### Exercise requirements
Write out nothing except the lines of the entries below, from the first through the one containing "j = (i + 1) % len(a)", exactly and without pictures.

### Source data
[Start of section]

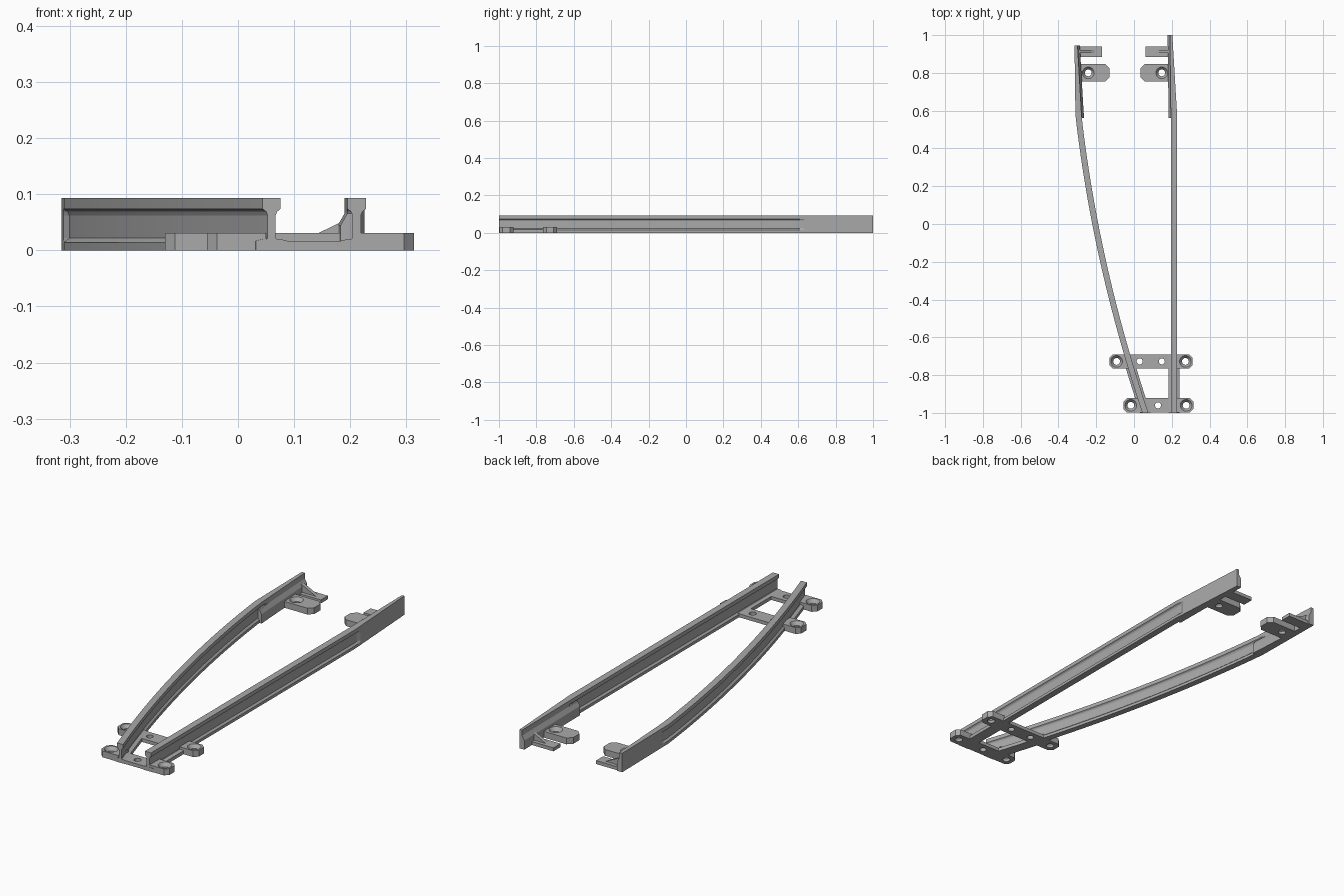
import bpy, bmesh, math

cube = bpy.data.objects.get("Cube")
if cube:
    bpy.data.objects.remove(cube, do_unlink=True)

steel = bpy.data.materials.new("steel_grey")
steel.use_nodes = True
grey = (0.4, 0.4, 0.4, 1)
steel.diffuse_color = grey
steel.node_tree.nodes["Principled BSDF"].inputs["Base Color"].default_value = grey

RAIL_TOP, PLATE, LUG = 0.093, 0.017, 0.031
FRONT, BLADE = -1.0, 0.58


def finish(name, bm):
    bmesh.ops.recalc_face_normals(bm, faces=bm.faces[:])
    mesh = bpy.data.meshes.new(name)
    bm.to_mesh(mesh)
    bm.free()
    mesh.materials.append(steel)
    obj = bpy.data.objects.new(name, mesh)
    bpy.context.collection.objects.link(obj)
    return obj


def loft(name, stations, section):
    """Skin the (x, z) loops given by section(y) along the stations."""
    bm = bmesh.new()
    rings = [[bm.verts.new((x, y, z)) for x, z in section(y)] for y in stations]
    for a, b in zip(rings, rings[1:]):
        for i in range(len(a)):
            j = (i + 1) % len(a)
            bm.faces.new((a[i], a[j], b[j], b[i]))
    bm.faces.new(rings[0])
    bm.faces.new(rings[-1])
    return finish(name, bm)


def steps(a, b, n):
    return [a + (b - a) * i / n for i in range(n + 1)]


def mix(a, b, t):
    return a + (b - a) * max(0, min(1, t))


# Edges of the two rails in plan
def curved_edges(y):
    mid = -0.205 - 0.195 * y + 0.07 * y * y
    if y <= BLADE:
        return mid - 0.016, mid + 0.016
    t = (y - BLADE) / (0.945 - BLADE)
    return mix(-0.310, -0.315, t), mix(-0.278, -0.299, t)


def straight_edges(y):
    t = (y - BLADE) / (1 - BLADE)
    return mix(0.195, 0.190, t), mix(0.228, 0.203, t)


def rail_section(edges):
    def section(y):
        lo, hi = edges(y)
        d = mix(0.009, 0, (y - 0.61) / 0.02)
        side = [(0, 0), (0, 0.014), (d, 0.022), (d, 0.062),
                (d * 0.7, 0.069), (0, 0.074), (0, RAIL_TOP)]
        return [(lo + o, z) for o, z in side] + [(hi - o, z) for o, z in reversed(side)]
    return section


def foot_section(edges):
    def section(y):
        lo, hi = edges(y)
        return [(lo - 0.012, 0), (hi + 0.012, 0), (hi + 0.012, PLATE),
                (hi, 0.02), (lo, 0.02), (lo - 0.012, PLATE)]
    return section


def pad_section(edges, side):
    def section(y):
        e = edges(y)[1 if side > 0 else 0]
        return [(e + side * o, z) for o, z in
                [(-0.01, 0), (0.012, 0), (0.012, 0.045), (0, 0.066), (-0.01, 0.066)]]
    return section


for label, edges, end, side, n in [("curved", curved_edges, 0.945, 1, 28),
                                   ("straight", straight_edges, 1.0, -1, 1)]:
    ys = steps(FRONT, BLADE, n) + [0.61, 0.63, 0.75, 0.85, end]
    loft(label + "_rail", ys, rail_section(edges))
    loft(label + "_rail_foot", steps(FRONT, -0.69, 5), foot_section(edges))
    loft(label + "_blade_pad", steps(BLADE - 0.02, end, 6), pad_section(edges, side))


# Plates with clipped corners and drilled holes
def plate(name, x0, x1, y0, y1, height, cut=0.0, left=True, right=True):
    cl, cr = (cut if left else 0), (cut if right else 0)
    loop = [(x0 + cl, y0), (x1 - cr, y0), (x1, y0 + cr), (x1, y1 - cr),
            (x1 - cr, y1), (x0 + cl, y1), (x0, y1 - cl), (x0, y0 + cl)]
    loop = list(dict.fromkeys(loop))
    bm = bmesh.new()
    face = bm.faces.new([bm.verts.new((x, y, 0)) for x, y in loop])
    top = bmesh.ops.extrude_face_region(bm, geom=[face])["geom"]
    for v in top:
        if isinstance(v, bmesh.types.BMVert):
            v.co.z = height
    return finish(name, bm)


def drill(obj, x, y, r=0.016, sink=0.0):
    profile = [(r, -0.01), (r, 0.06)]
    if sink:
        profile = [(r, -0.01), (r, 0.014), (sink, LUG), (sink, 0.06)]
    bm = bmesh.new()
    rings = [[bm.verts.new((x + q * math.cos(k * math.tau / 24),
                            y + q * math.sin(k * math.tau / 24), z)) for k in range(24)]
             for q, z in profile]
    for a, b in zip(rings, rings[1:]):
        for i in range(24):
            bm.faces.new((a[i], a[i - 1], b[i - 1], b[i]))
    bm.faces.new(rings[0])
    bm.faces.new(rings[-1])
    cutter = finish("hole_cutter", bm)
    cutter.hide_render = True
    mod = obj.modifiers.new("hole", "BOOLEAN")
    mod.operation, mod.solver, mod.object = "DIFFERENCE", "EXACT", cutter
    bpy.context.view_layer.objects.active = obj
    bpy.ops.object.modifier_apply(modifier=mod.name)
    bpy.data.objects.remove(cutter, do_unlink=True)


# Front and second tie bars, each with a raised bolt lug at both ends
for label, y0, y1, ends, inner, holes in [
        ("front", -0.998, -0.922, (-0.055, 0.314), (0.05, 0.21), [0.127]),
        ("second", -0.765, -0.69, (-0.13, 0.31), (-0.03, 0.21), [0.03, 0.147])]:
    yc = (y0 + y1) / 2
    bar = plate(label + "_tie_bar", inner[0], inner[1], y0, y1, PLATE)
    for x in holes:
        drill(bar, x, yc)
    lug = plate(label + "_right_lug", ends[0], inner[0], y0, y1, LUG, 0.018, right=False)
    drill(lug, ends[0] + 0.038, yc, 0.018, 0.031)
    lug = plate(label + "_left_lug", inner[1], ends[1], y0, y1, LUG, 0.018, left=False)
    drill(lug, ends[1] - 0.038, yc, 0.018, 0.031)

# Blade chairs and gusseted brackets, mirrored about the gap between the blades
for label, s, x in [("right", 1, -0.295), ("left", -1, 0.2)]:
    def span(a, b):
        return sorted((x + s * a, x + s * b))
    lo, hi = span(0, 0.165)
    chair = plate(label + "_blade_chair", lo, hi, 0.755, 0.846, LUG, 0.022, s < 0, s > 0)
    drill(chair, x + s * 0.053, 0.80, 0.018, 0.031)
    lo, hi = span(0, 0.125 if s > 0 else 0.138)
    plate(label + "_bracket_plate", lo, hi, 0.885, 0.94, PLATE)
    rib = [(0, 0.01), (0.085, 0.01), (0.085, PLATE), (0.005, 0.056), (0, 0.056)]
    loft(label + "_bracket_gusset", [0.904, 0.922],
         lambda y: [(x + s * o, z) for o, z in rib])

[End of section]

### Written response
import bpy, bmesh, math

cube = bpy.data.objects.get("Cube")
if cube:
    bpy.data.objects.remove(cube, do_unlink=True)

steel = bpy.data.materials.new("steel_grey")
steel.use_nodes = True
grey = (0.4, 0.4, 0.4, 1)
steel.diffuse_color = grey
steel.node_tree.nodes["Principled BSDF"].inputs["Base Color"].default_value = grey

RAIL_TOP, PLATE, LUG = 0.093, 0.017, 0.031
FRONT, BLADE = -1.0, 0.58


def finish(name, bm):
    bmesh.ops.recalc_face_normals(bm, faces=bm.faces[:])
    mesh = bpy.data.meshes.new(name)
    bm.to_mesh(mesh)
    bm.free()
    mesh.materials.append(steel)
    obj = bpy.data.objects.new(name, mesh)
    bpy.context.collection.objects.link(obj)
    return obj


def loft(name, stations, section):
    """Skin the (x, z) loops given by section(y) along the stations."""
    bm = bmesh.new()
    rings = [[bm.verts.new((x, y, z)) for x, z in section(y)] for y in stations]
    for a, b in zip(rings, rings[1:]):
        for i in range(len(a)):
            j = (i + 1) % len(a)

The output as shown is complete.